(Beginning of GIVEN INFORMATION)

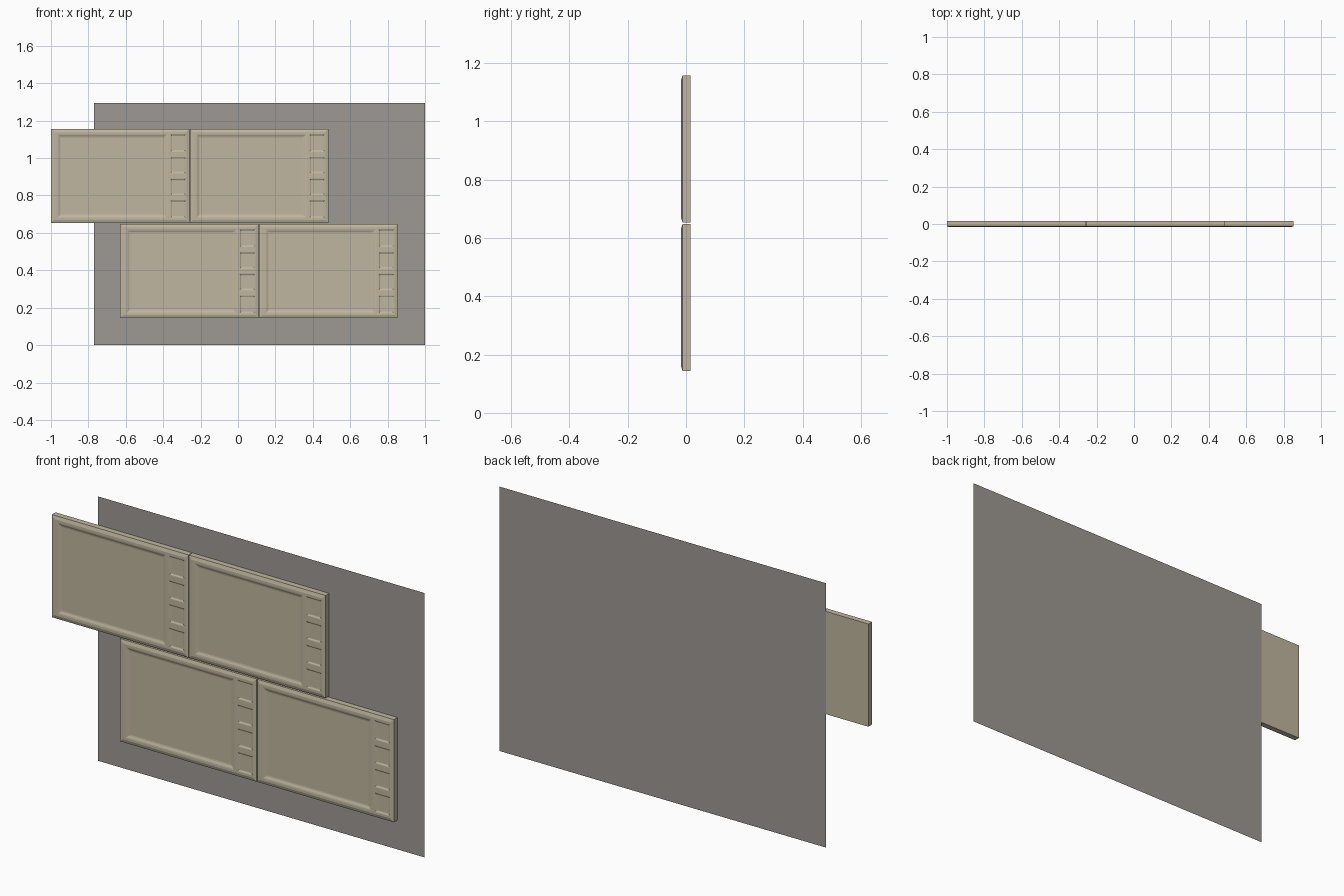
import bpy, bmesh

if "Cube" in bpy.data.objects:
    bpy.data.objects.remove(bpy.data.objects["Cube"])

W, H = 0.74, 0.503                     # tile size
BACK, EDGE, TOP = 0.016, -0.012, -0.017  # tile depths along y
RIM = 0.016                            # width of the outer chamfer


def material(name, rgb):
    m = bpy.data.materials.new(name)
    m.diffuse_color = (*rgb, 1)
    m.use_nodes = True
    m.node_tree.nodes["Principled BSDF"].inputs["Base Color"].default_value = m.diffuse_color
    return m


def make_object(name, bm, mat):
    mesh = bpy.data.meshes.new(name)
    bm.to_mesh(mesh)
    bm.free()
    mesh.materials.append(mat)
    obj = bpy.data.objects.new(name, mesh)
    bpy.context.collection.objects.link(obj)
    return obj


def sink(bm, faces, steps):
    # soft recess: several insets that follow an S-shaped slope
    for width, depth in steps:
        bmesh.ops.inset_region(bm, faces=faces, thickness=width,
                               use_even_offset=True, use_boundary=True)
        for v in {v for f in faces for v in f.verts}:
            v.co.y += depth


def tile_mesh():
    bm = bmesh.new()
    # raised front divided along the borders of the recesses
    xs = [RIM, 0.033, 0.622, 0.638, 0.722, W - RIM]
    zs = [RIM, 0.026, 0.122, 0.148, 0.238, 0.264, 0.354, 0.380, 0.476, H - RIM]
    grid = [[bm.verts.new((x, TOP, z)) for x in xs] for z in zs]
    cells = {}
    for j in range(len(zs) - 1):
        for i in range(len(xs) - 1):
            cells[i, j] = bm.faces.new((grid[j][i], grid[j][i + 1],
                                        grid[j + 1][i + 1], grid[j + 1][i]))

    # chamfer and side walls
    def extrude_border(edges, inset, y):
        new = bmesh.ops.extrude_edge_only(bm, edges=edges)["geom"]
        for v in (g for g in new if isinstance(g, bmesh.types.BMVert)):
            v.co.y = y
            if inset:
                v.co.x += -inset if v.co.x < RIM + 1e-4 else inset if v.co.x > W - RIM - 1e-4 else 0
                v.co.z += -inset if v.co.z < RIM + 1e-4 else inset if v.co.z > H - RIM - 1e-4 else 0
        return [g for g in new if isinstance(g, bmesh.types.BMEdge) and g.is_boundary]

    border = [e for e in bm.edges if e.is_boundary]
    border = extrude_border(border, RIM, EDGE)
    border = extrude_border(border, 0, BACK)
    bmesh.ops.contextual_create(bm, geom=border)

    # large field and the column of four small squares
    bm.normal_update()
    slope = [(0.006, 0.001), (0.009, 0.004), (0.006, 0.001)]
    sink(bm, [cells[1, j] for j in range(1, 8)], slope)
    for j in (1, 3, 5, 7):
        sink(bm, [cells[3, j]], [(0.003, 0.0007), (0.004, 0.0026), (0.003, 0.0007)])
    bmesh.ops.recalc_face_normals(bm, faces=bm.faces)
    return bm


stone = material("warm beige", (0.53, 0.47, 0.35))
grey = material("warm grey", (0.34, 0.32, 0.295))

# two staggered rows of tiles
for row, (x0, z0) in enumerate([(-0.63, 0.144), (-1.0, 0.653)]):
    for col in range(2):
        tile = make_object(f"wall_tile_{row}_{col}", tile_mesh(), stone)
        tile.location = (x0 + col * (W + 0.003), 0, z0)

# thin backing sheet
bm = bmesh.new()
bm.faces.new([bm.verts.new((x, 0.017, z)) for x, z in
              ((-0.77, 0), (1, 0), (1, 1.295), (-0.77, 1.295))])
make_object("backing_sheet", bm, grey)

(End of GIVEN INFORMATION)

▶ [WHAT IS NEEDED] Please output all the records above exactly, leaving out every picture.

▶ [WRITTEN SOLUTION]
import bpy, bmesh

if "Cube" in bpy.data.objects:
    bpy.data.objects.remove(bpy.data.objects["Cube"])

W, H = 0.74, 0.503                     # tile size
BACK, EDGE, TOP = 0.016, -0.012, -0.017  # tile depths along y
RIM = 0.016                            # width of the outer chamfer


def material(name, rgb):
    m = bpy.data.materials.new(name)
    m.diffuse_color = (*rgb, 1)
    m.use_nodes = True
    m.node_tree.nodes["Principled BSDF"].inputs["Base Color"].default_value = m.diffuse_color
    return m


def make_object(name, bm, mat):
    mesh = bpy.data.meshes.new(name)
    bm.to_mesh(mesh)
    bm.free()
    mesh.materials.append(mat)
    obj = bpy.data.objects.new(name, mesh)
    bpy.context.collection.objects.link(obj)
    return obj


def sink(bm, faces, steps):
    # soft recess: several insets that follow an S-shaped slope
    for width, depth in steps:
        bmesh.ops.inset_region(bm, faces=faces, thickness=width,
                               use_even_offset=True, use_boundary=True)
        for v in {v for f in faces for v in f.verts}:
            v.co.y += depth


def tile_mesh():
    bm = bmesh.new()
    # raised front divided along the borders of the recesses
    xs = [RIM, 0.033, 0.622, 0.638, 0.722, W - RIM]
    zs = [RIM, 0.026, 0.122, 0.148, 0.238, 0.264, 0.354, 0.380, 0.476, H - RIM]
    grid = [[bm.verts.new((x, TOP, z)) for x in xs] for z in zs]
    cells = {}
    for j in range(len(zs) - 1):
        for i in range(len(xs) - 1):
            cells[i, j] = bm.faces.new((grid[j][i], grid[j][i + 1],
                                        grid[j + 1][i + 1], grid[j + 1][i]))

    # chamfer and side walls
    def extrude_border(edges, inset, y):
        new = bmesh.ops.extrude_edge_only(bm, edges=edges)["geom"]
        for v in (g for g in new if isinstance(g, bmesh.types.BMVert)):
            v.co.y = y
            if inset:
                v.co.x += -inset if v.co.x < RIM + 1e-4 else inset if v.co.x > W - RIM - 1e-4 else 0
                v.co.z += -inset if v.co.z < RIM + 1e-4 else inset if v.co.z > H - RIM - 1e-4 else 0
        return [g for g in new if isinstance(g, bmesh.types.BMEdge) and g.is_boundary]

    border = [e for e in bm.edges if e.is_boundary]
    border = extrude_border(border, RIM, EDGE)
    border = extrude_border(border, 0, BACK)
    bmesh.ops.contextual_create(bm, geom=border)

    # large field and the column of four small squares
    bm.normal_update()
    slope = [(0.006, 0.001), (0.009, 0.004), (0.006, 0.001)]
    sink(bm, [cells[1, j] for j in range(1, 8)], slope)
    for j in (1, 3, 5, 7):
        sink(bm, [cells[3, j]], [(0.003, 0.0007), (0.004, 0.0026), (0.003, 0.0007)])
    bmesh.ops.recalc_face_normals(bm, faces=bm.faces)
    return bm


stone = material("warm beige", (0.53, 0.47, 0.35))
grey = material("warm grey", (0.34, 0.32, 0.295))

# two staggered rows of tiles
for row, (x0, z0) in enumerate([(-0.63, 0.144), (-1.0, 0.653)]):
    for col in range(2):
        tile = make_object(f"wall_tile_{row}_{col}", tile_mesh(), stone)
        tile.location = (x0 + col * (W + 0.003), 0, z0)

# thin backing sheet
bm = bmesh.new()
bm.faces.new([bm.verts.new((x, 0.017, z)) for x, z in
              ((-0.77, 0), (1, 0), (1, 1.295), (-0.77, 1.295))])
make_object("backing_sheet", bm, grey)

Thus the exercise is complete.